What you produce should be every line from the data that includes "direction".

### Data provided
=== Begin Enclosure ===
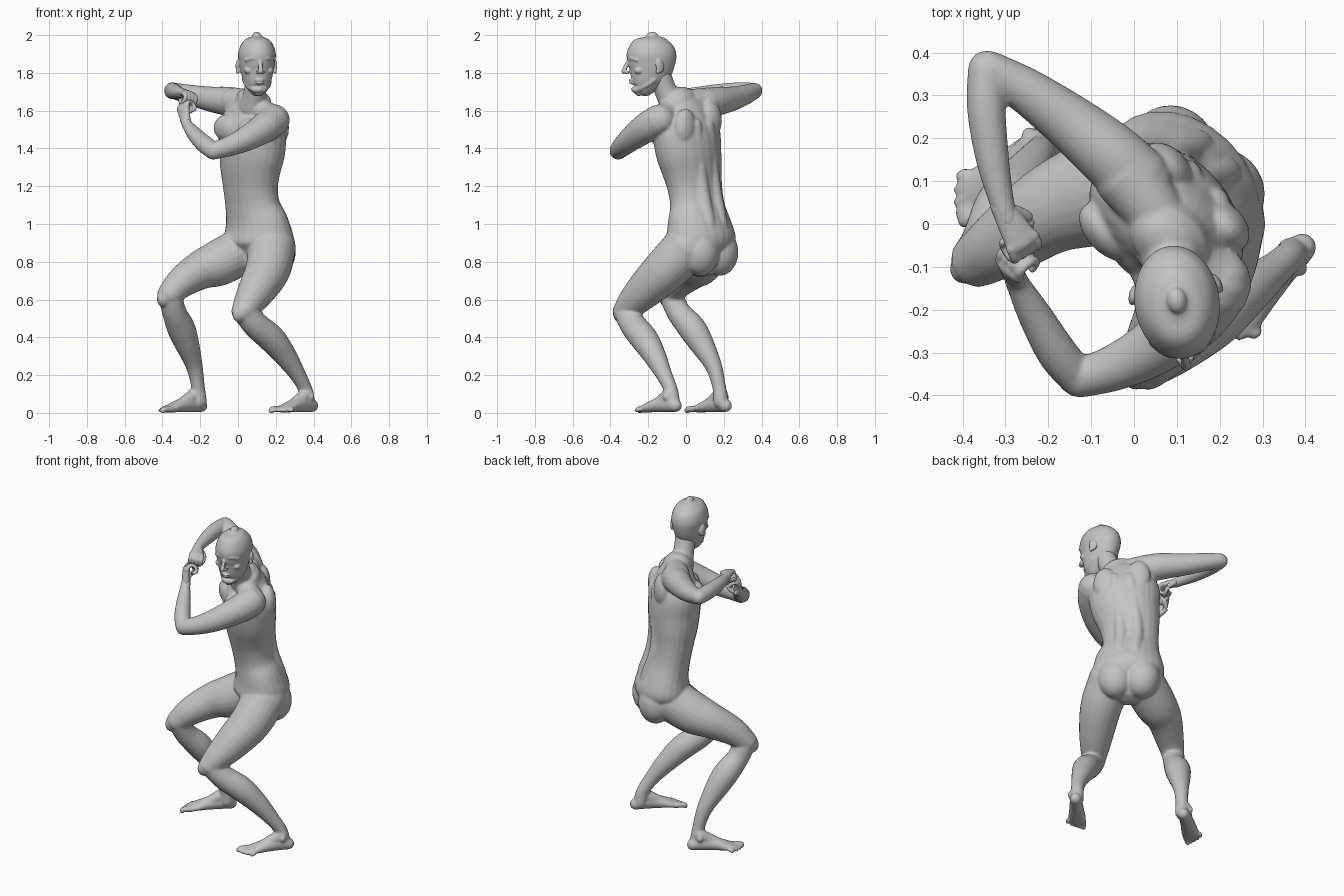
import bpy, bmesh, math
from mathutils import Vector, Matrix

cube = bpy.data.objects.get("Cube")
if cube:
    bpy.data.objects.remove(cube, do_unlink=True)

skin = bpy.data.materials.new("plain_grey")
skin.use_nodes = True
GREY = (0.55, 0.55, 0.55, 1)
skin.diffuse_color = GREY
skin.node_tree.nodes["Principled BSDF"].inputs["Base Color"].default_value = GREY

Z = Vector((0, 0, 1))
LEFT = Vector((1, -1, 0)).normalized()      # body is turned 45 degrees
FRONT = Vector((-1, -1, 0)).normalized()


def spline(pts, steps):
    """Catmull-Rom resampling of (x, y, z, a, b) points."""
    p = [Vector(q if len(q) == 5 else (*q, q[3])) for q in pts]
    p = [p[0] * 2 - p[1]] + p + [p[-1] * 2 - p[-2]]
    out = []
    for i in range(1, len(p) - 2):
        for s in range(steps):
            t = s / steps
            out.append(0.5 * (2 * p[i] + (p[i + 1] - p[i - 1]) * t
                       + (2 * p[i - 1] - 5 * p[i] + 4 * p[i + 1] - p[i + 2]) * t ** 2
                       + (3 * p[i] - p[i - 1] - 3 * p[i + 1] + p[i + 2]) * t ** 3))
    return out + [p[-2]]


def tube(bm, pts, ref=LEFT, steps=5, seg=24):
    """Round-ended tube; half-width a lies along ref, b across it."""
    q = spline(pts, steps)
    rings = []
    for i, p in enumerate(q):
        t = (q[min(i + 1, len(q) - 1)] - q[max(i - 1, 0)]).to_3d().normalized()
        rings.append((Vector(p[:3]), t, abs(p[3]), abs(p[4])))

    def cap(ring, sign):
        c, t, a, b = ring
        return [(c + t * sign * min(a, b) * math.sin(w), t, a * math.cos(w), b * math.cos(w))
                for w in (0.5, 1.0, 1.4)]
    rings = cap(rings[0], -1)[::-1] + rings + cap(rings[-1], 1)
    loops = []
    for c, t, a, b in rings:
        u = (ref - t * ref.dot(t)).normalized()
        v = t.cross(u)
        loops.append([bm.verts.new(c + u * a * math.cos(k * math.tau / seg)
                                   + v * b * math.sin(k * math.tau / seg)) for k in range(seg)])
    for r0, r1 in zip(loops, loops[1:]):
        for k in range(seg):
            n = (k + 1) % seg
            bm.faces.new((r0[k], r0[n], r1[n], r1[k]))
    bm.faces.new(loops[0][::-1])
    bm.faces.new(loops[-1])


def blob(bm, centre, radii, yaw=-45, pitch=0):
    m = (Matrix.Translation(centre) @ Matrix.Rotation(math.radians(yaw), 4, 'Z')
         @ Matrix.Rotation(math.radians(pitch), 4, 'X') @ Matrix.Diagonal((*radii, 1)))
    bmesh.ops.create_uvsphere(bm, u_segments=24, v_segments=16, radius=1, matrix=m)


def finish(bm, name, voxel, smooth):
    """Fuse overlapping volumes into one smooth skin."""
    bmesh.ops.recalc_face_normals(bm, faces=bm.faces)
    me = bpy.data.meshes.new(name)
    bm.to_mesh(me)
    bm.free()
    me.materials.append(skin)
    ob = bpy.data.objects.new(name, me)
    bpy.context.collection.objects.link(ob)
    r = ob.modifiers.new("fuse", 'REMESH')
    r.mode = 'VOXEL'
    r.voxel_size = voxel
    r.use_smooth_shade = True
    s = ob.modifiers.new("soften", 'SMOOTH')
    s.factor = 0.5
    s.iterations = smooth
    return ob


# ---- torso: pelvis, waist, ribcage and neck base
body = bmesh.new()
tube(body, [(.11, .08, .84, .15, .12), (.11, .08, .91, .205, .16), (.10, .072, 1.0, .195, .14),
            (.077, .06, 1.1, .165, .122), (.066, .046, 1.2, .165, .125), (.066, .03, 1.3, .182, .14),
            (.075, .012, 1.4, .2, .15), (.075, 0, 1.5, .205, .145), (.078, -.01, 1.58, .175, .115),
            (.082, -.03, 1.64, .11, .085)])
tube(body, [(.08, -.06, 1.62, .075), (.09, -.105, 1.70, .06), (.1, -.14, 1.79, .06)])
# shoulder girdle
tube(body, [(.09, -.05, 1.64, .06), (.04, .04, 1.645, .07), (-.02, .115, 1.645, .078)], Z)
tube(body, [(.09, -.06, 1.64, .055), (.14, -.1, 1.59, .065), (.19, -.135, 1.55, .083)], Z)
chest = Vector((.075, -.005, 1.5))
for s in (-1, 1):
    blob(body, chest + FRONT * .105 + LEFT * s * .085 - Z * .01 * s, (.085, .05, .07))     # pectoral
    blob(body, chest - FRONT * .095 + LEFT * s * .095 + Z * (.03 - .02 * s), (.07, .05, .1))  # shoulder blade
    lo, mid, hi = (Vector((.10, .072, 1.0)), Vector((.066, .046, 1.2)), Vector((.075, 0, 1.52)))
    tube(body, [(*(p - FRONT * d + LEFT * s * .045), .04) for p, d in
                ((lo, .11), (mid, .095), (hi, .11))])                                     # back muscle
# buttocks
blob(body, (.09, .175, .85), (.105, .1, .125))
blob(body, (.203, .075, .85), (.105, .1, .125))

# ---- legs: thigh, kneecap, shin with calf
tube(body, [(.04, .12, .87, .125), (-.1, .07, .795, .122), (-.2, .03, .755, .103),
            (-.3, -.04, .69, .083), (-.362, -.082, .628, .066)])
tube(body, [(-.36, -.08, .625, .064), (-.338, -.04, .535, .064), (-.302, .03, .45, .074),
            (-.272, .08, .37, .066), (-.232, .145, .25, .045), (-.212, .175, .14, .036),
            (-.205, .185, .06, .04)])
tube(body, [(.18, .01, .88, .128), (.16, -.1, .765, .12), (.11, -.2, .668, .104),
            (.06, -.28, .588, .083), (.03, -.322, .54, .066)])
tube(body, [(.03, -.32, .54, .064), (.095, -.28, .465, .07), (.18, -.22, .39, .073),
            (.252, -.165, .3, .06), (.318, -.115, .2, .043), (.358, -.08, .12, .037),
            (.37, -.07, .05, .04)])
blob(body, (-.395, -.105, .605), (.035, .035, .045))
blob(body, (.005, -.352, .525), (.035, .035, .045))


# ---- feet with toes
def foot(heel, direction, inner):
    d = Vector((*direction, 0)).normalized()
    side = Vector((d.y, -d.x, 0)) * inner       # towards the big toe
    at = lambda s, w, z: heel + d * s + side * w + Z * z
    tube(body, [(*at(.0, 0, .038), .034, .034), (*at(.06, .002, .046), .037, .042),
                (*at(.13, .004, .04), .043, .037), (*at(.2, .006, .026), .052, .024),
                (*at(.24, .004, .018), .05, .016)], side)
    tube(body, [(*at(.04, 0, .1), .036), (*at(.1, .006, .065), .034), (*at(.17, .01, .035), .026)], side)
    for i in range(5):
        w, reach, r = .042 - .0225 * i, .3 - .005 * i - .0025 * i * i, (.0165 if i == 0 else .0115)
        tube(body, [(*at(.225, w, .02), r), (*at(reach - .03, w, .02), r), (*at(reach - r, w, .013), r)],
             side, 3, 12)
    for s in (-1, 1):
        blob(body, at(.04, s * .03, .085), (.017, .017, .02))   # ankle bones


foot(Vector((-.195, .21, 0)), (-.8, -.6), -1)
foot(Vector((.392, -.055, 0)), (-.65, -.76), 1)

# ---- arms: upper arm, forearm
tube(body, [(.01, .1, 1.635, .08), (-.06, .165, 1.65, .077), (-.15, .238, 1.662, .066),
            (-.25, .31, 1.683, .054), (-.338, .362, 1.705, .043)], Z)
tube(body, [(-.345, .362, 1.705, .043), (-.345, .27, 1.705, .045), (-.33, .15, 1.7, .039),
            (-.308, .05, 1.696, .029), (-.295, .01, 1.693, .027)], Z)
tube(body, [(.19, -.14, 1.55, .085), (.14, -.21, 1.51, .08), (.05, -.285, 1.455, .067),
            (-.04, -.333, 1.415, .055), (-.125, -.36, 1.388, .046)], Z)
tube(body, [(-.13, -.36, 1.385, .045), (-.18, -.3, 1.425, .047), (-.23, -.215, 1.475, .04),
            (-.268, -.145, 1.525, .029), (-.277, -.125, 1.55, .027)], Z)
finish(body, "body", .007, 6)


# ---- clenched hands
def fist(name, wrist, d, across, thumb):
    bm = bmesh.new()
    d = Vector(d).normalized()
    across = Vector(across)
    across = (across - d * across.dot(d)).normalized()
    curl = d.cross(across)
    at = lambda s, w, c: Vector(wrist) + d * s + across * w + curl * c
    tube(bm, [(*at(-.02, 0, 0), .026, .025), (*at(.03, 0, 0), .034, .022),
              (*at(.08, 0, .002), .042, .019)], across)
    for i in range(4):
        w = (i - 1.5) * .021
        tube(bm, [(*at(.078, w, .0), .0125), (*at(.103, w, .016), .012), (*at(.098, w, .045), .0115),
                  (*at(.072, w, .056), .011), (*at(.058, w, .04), .01)], across, 4, 12)
    tube(bm, [(*at(.01, thumb * .025, .01), .016), (*at(.04, thumb * .047, .03), .014),
              (*at(.066, thumb * .036, .058), .012), (*at(.082, thumb * .01, .068), .01)], d.cross(across) + d, 4, 12)
    finish(bm, name, .0045, 2)


fist("right_hand", (-.3, .025, 1.695), (.5, -.85, -.08), (-.85, -.5, .2), -1)
fist("left_hand", (-.275, -.13, 1.54), (-.2, .3, .9), (.6, -.6, 0), -1)

# ---- head with face
head = bmesh.new()
tube(head, [(.1, -.25, 1.697, .024, .02), (.1, -.235, 1.712, .05, .052), (.1, -.217, 1.75, .07, .082),
            (.1, -.197, 1.8, .084, .112), (.1, -.186, 1.85, .094, .127), (.1, -.182, 1.9, .099, .132),
            (.1, -.18, 1.95, .084, .113), (.1, -.178, 1.98, .057, .077), (.1, -.178, 1.994, .024, .032)],
     Vector((1, 0, 0)), 5, 40)
YAW = 8
turn = Matrix.Translation((.1, -.18, 0)) @ Matrix.Rotation(math.radians(YAW), 4, 'Z')
bmesh.ops.rotate(head, verts=head.verts, cent=(.1, -.18, 0),
                 matrix=Matrix.Rotation(math.radians(YAW), 3, 'Z'))
on = lambda x, y, z: turn @ Vector((x, y, z))
tube(head, [(*on(0, -.126, 1.862), .01), (*on(0, -.14, 1.835), .011), (*on(0, -.151, 1.808), .013)], steps=4)
blob(head, on(0, -.085, 1.712), (.026, .026, .02), YAW)                     # chin
blob(head, on(0, -.109, 1.761), (.024, .016, .0065), YAW)                   # upper lip
blob(head, on(0, -.106, 1.746), (.021, .016, .0065), YAW)                   # lower lip
for s in (-1, 1):
    tube(head, [(*on(s * .012, -.121, 1.872), .011), (*on(s * .04, -.114, 1.878), .012),
                (*on(s * .068, -.088, 1.868), .011)], Z, 4)                  # brow
    blob(head, on(s * .036, -.101, 1.848), (.016, .014, .0085), YAW)         # eye
    blob(head, on(s * .013, -.133, 1.803), (.0095, .013, .009), YAW)         # nostril
    blob(head, on(s * .055, -.075, 1.812), (.024, .028, .02), YAW)           # cheekbone
    tube(head, [(*on(s * .06, .0, 1.765), .02), (*on(s * .05, -.04, 1.735), .018),
                (*on(s * .02, -.085, 1.71), .016)], Z, 4)                    # jaw line
    blob(head, on(s * .098, .028, 1.835), (.011, .024, .036), YAW + s * 20, 12)  # ear
    blob(head, on(s * .1, .017, 1.808), (.009, .012, .014), YAW)             # ear lobe
finish(head, "head", .0045, 3)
=== End Enclosure ===
### Exercise result
def foot(heel, direction, inner):
    d = Vector((*direction, 0)).normalized()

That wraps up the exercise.